• Nate Silver contends that Obama's "shift to the center" may not be as preplanned as it seems. While he was expected to move on certain issues for some time, "others are more a matter of timing and circumstance." The Supreme Court's decisions on guns and the death penalty, for example, just happened to come down around the time he took his pragmatic positions on NAFTA and public financing. Consequently, "what might have been four or five isolated incidents stretched out over the course of the summer instead were compressed into a period of a week or two" and created the current meme. What his moves tell us is that Obama "has a pretty keen sensibility for risk management, and tends to come down on the risk-averse side." [Five Thirty Eight]
• Carol Marin sees the same pattern as others, as Obama takes politically useful positions on warrantless wiretaps, NAFTA, campaign finance, and especially on guns, which the community activist in Obama should know are killing kids a "stone's throw" from his Hyde Park home.
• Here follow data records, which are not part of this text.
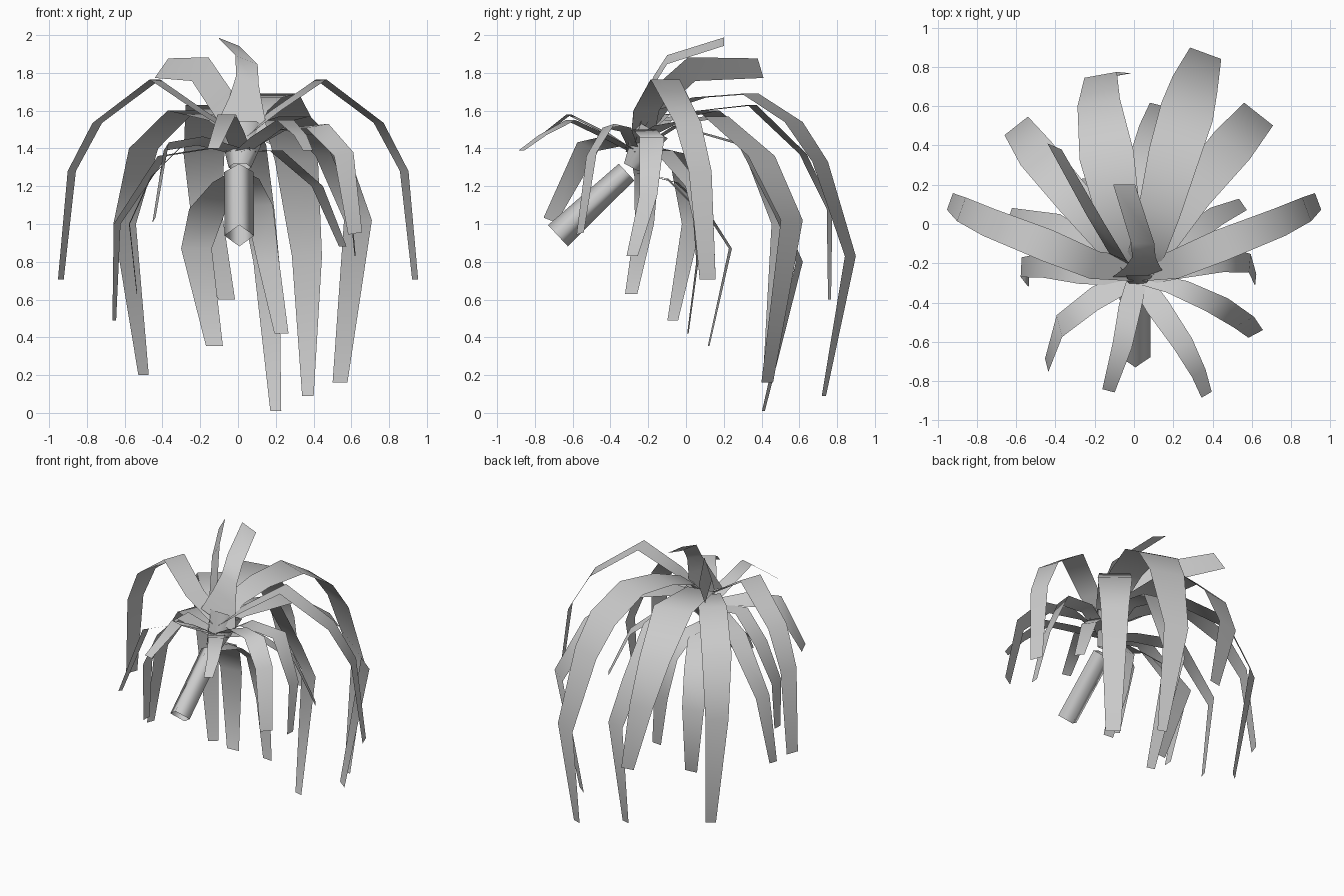
import bpy, bmesh, math
from mathutils import Vector


def make_object(name, bm):
    mesh = bpy.data.meshes.new(name)
    bm.to_mesh(mesh)
    bm.free()
    for p in mesh.polygons:
        p.use_smooth = True
    ob = bpy.data.objects.new(name, mesh)
    bpy.context.collection.objects.link(ob)
    return ob


def leaf(name, pts, mid, tip, side=None, root=(0.02, -0.27, 1.38), base=0.1):
    """Flat ribbon along pts: narrow at the root, widest at a third, tapered to a blunt tip."""
    pts = [Vector(root)] + [Vector(p) for p in pts]
    d = pts[-1] - pts[0]
    side = Vector(side).normalized() if side else Vector((d.y, -d.x, 0)).normalized()
    dist = [0.0]
    for a, b in zip(pts, pts[1:]):
        dist.append(dist[-1] + (b - a).length)
    bm = bmesh.new()
    prev = None
    for p, s in zip(pts, dist):
        t = s / dist[-1]
        if t < 0.35:
            w = base + (mid - base) * t / 0.35
        else:
            w = mid + (tip - mid) * (t - 0.35) / 0.65
        pair = (bm.verts.new(p - side * w / 2), bm.verts.new(p + side * w / 2))
        if prev:
            bm.faces.new((prev[1], pair[1], pair[0], prev[0]))
        prev = pair
    return make_object(name, bm)


def open_tube(name, lo, hi, r_lo, r_hi, sides):
    """Open tapered tube; radii are (along x, across x)."""
    lo, hi = Vector(lo), Vector(hi)
    u = Vector((1, 0, 0))
    v = (hi - lo).normalized().cross(u).normalized()
    bm = bmesh.new()
    rings = []
    for c, r in ((lo, r_lo), (hi, r_hi)):
        angles = [k * 2 * math.pi / sides for k in range(sides)]
        rings.append([bm.verts.new(c + u * r[0] * math.cos(a) + v * r[1] * math.sin(a)) for a in angles])
    for k in range(sides):
        n = (k + 1) % sides
        bm.faces.new((rings[0][k], rings[0][n], rings[1][n], rings[1][k]))
    return make_object(name, bm)


# Leaning four-sided trunk and the cup where the leaves join
open_tube("trunk", (0.007, -0.678, 0.938), (0.005, -0.315, 1.275), (0.078, 0.077), (0.078, 0.06), 4)
open_tube("crown_cup", (0.01, -0.29, 1.3), (0.03, -0.18, 1.5), (0.06, 0.05), (0.13, 0.11), 6)
top = (0.02, -0.23, 1.46)

# Upright crown leaves
leaf("crown_leaf_upright", [(0.045, -0.22, 1.64), (0.05, -0.17, 1.76), (0.045, -0.1, 1.87),
     (-0.05, 0.2, 1.965)], 0.13, 0.12, side=(1, 0, -0.4), root=(0.03, -0.27, 1.48), base=0.3)
leaf("crown_leaf_left", [(-0.08, -0.17, 1.64), (-0.2, 0.03, 1.82), (-0.405, 0.395, 1.825)],
     0.17, 0.13, side=(0.07, -0.03, 0.1), root=top, base=0.15)

# Matching pair of arching side leaves
for s, label in ((1, "right"), (-1, "left")):
    leaf("arching_leaf_" + label, [(s * 0.2, -0.21, 1.6), (s * 0.44, -0.11, 1.765),
         (s * 0.745, 0.01, 1.535), (s * 0.88, 0.075, 1.28), (s * 0.938, 0.115, 0.705)],
         0.17, 0.09, root=top, base=0.13)

# Long rear leaves
leaf("rear_leaf_right", [(0.07, -0.13, 1.6), (0.13, 0.07, 1.67), (0.2, 0.34, 1.69),
     (0.27, 0.57, 1.54), (0.31, 0.71, 1.33), (0.365, 0.87, 0.83), (0.37, 0.73, 0.09)],
     0.29, 0.065, root=top, base=0.16)
leaf("rear_leaf_left", [(-0.05, -0.1, 1.58), (-0.14, 0.35, 1.63), (-0.18, 0.62, 1.37),
     (-0.17, 0.76, 1.08), (-0.06, 0.76, 0.6)], 0.28, 0.09, side=(1, 0.18, 0), root=top, base=0.16)
leaf("rear_corner_leaf_right", [(0.12, -0.12, 1.52), (0.3, 0.16, 1.57), (0.5, 0.4, 1.36),
     (0.635, 0.56, 1.02), (0.54, 0.43, 0.16)], 0.24, 0.1, root=top, base=0.14)
leaf("rear_corner_leaf_left", [(-0.1, -0.12, 1.55), (-0.3, 0.12, 1.6), (-0.5, 0.36, 1.4),
     (-0.6, 0.5, 1.0), (-0.5, 0.43, 0.2)], 0.21, 0.07, root=top, base=0.14)
leaf("rear_leaf_center", [(0.03, -0.05, 1.52), (0.06, 0.3, 1.42), (0.11, 0.48, 1.07),
     (0.15, 0.6, 0.8), (0.2, 0.41, 0.01)], 0.2, 0.06)

# Low leaves drooping behind the trunk
low = (0.0, -0.26, 1.27)
leaf("low_leaf_left", [(-0.06, -0.05, 1.22), (-0.16, 0.1, 1.08), (-0.22, 0.235, 0.87),
     (-0.125, 0.12, 0.355)], 0.2, 0.09, side=(1, 0.1, 0), root=low)
leaf("low_leaf_right", [(0.05, -0.1, 1.24), (0.11, 0.04, 1.1), (0.16, 0.06, 0.8),
     (0.23, 0.01, 0.42)], 0.15, 0.075, side=(1, -0.1, 0), root=low)
leaf("low_side_leaf_right", [(0.2, -0.12, 1.39), (0.42, 0.04, 1.2), (0.555, 0.1, 0.88)],
     0.13, 0.07)
leaf("low_side_leaf_left", [(-0.15, -0.18, 1.4), (-0.4, -0.02, 1.36), (-0.64, 0.03, 1.0),
     (-0.655, -0.07, 0.49)], 0.15, 0.06, side=(0.35, 1, 0))

# Short side leaves
leaf("side_leaf_right", [(0.22, -0.22, 1.5), (0.46, -0.18, 1.46), (0.59, -0.2, 1.15),
     (0.62, -0.285, 0.83)], 0.14, 0.06, side=(0.1, 1, 0))
leaf("side_leaf_left", [(-0.28, -0.24, 1.43), (-0.46, -0.21, 1.25), (-0.575, -0.22, 1.0),
     (-0.535, -0.29, 0.63)], 0.14, 0.065, side=(0.05, 1, 0))

# Front leaves
leaf("front_leaf_right", [(0.12, -0.42, 1.46), (0.25, -0.61, 1.55), (0.33, -0.76, 1.47),
     (0.37, -0.87, 1.39)], 0.13, 0.06)
leaf("front_leaf_left", [(-0.02, -0.42, 1.48), (-0.06, -0.62, 1.58), (-0.13, -0.85, 1.4)],
     0.12, 0.065)
leaf("front_corner_leaf_right", [(0.22, -0.32, 1.5), (0.42, -0.41, 1.52), (0.56, -0.5, 1.37),
     (0.62, -0.56, 0.95)], 0.14, 0.085, side=(0.85, 0.45, 0.15))
leaf("front_corner_leaf_left", [(-0.2, -0.38, 1.44), (-0.38, -0.52, 1.41),
     (-0.445, -0.72, 1.02)], 0.14, 0.075, side=(0.25, -1, 0.4))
Obama is a "different kind of candidate … but with every carefully calibrated statement he makes, the less moved we may be, and the less different he may become." [Chicago Sun-Times]
• Evan Thomas contends that since he won the nomination, "Obama has become a fairly traditional presidential candidate, shoring up the party base by telling interest groups what they want to hear." McCain has also become "an uncharacteristically cautious pol of late," and so despite our hope for a different kind of election, both candidates are playing "the role of political hack." Voters, however, can detect when a politician is being a phony, as in the case of John Kerry. [Newsweek]
• Michael Shear writes that the lessons of Kerry haven't escaped the McCain campaign and its Republican allies, who believe that the election "will be won or lost based on voters' view of Obama's character," which they are now actively portraying as "opportunistic and self-obsessed." Of course, this strategy may be difficult for McCain, "who has also shifted his positions in the course of the campaign." [WP] —Dan Amira
For a complete and regularly updated guide to presidential candidates Barack Obama and John McCain — from First Love to Most Embarrassing Gaffe — read the 2008 Electopedia.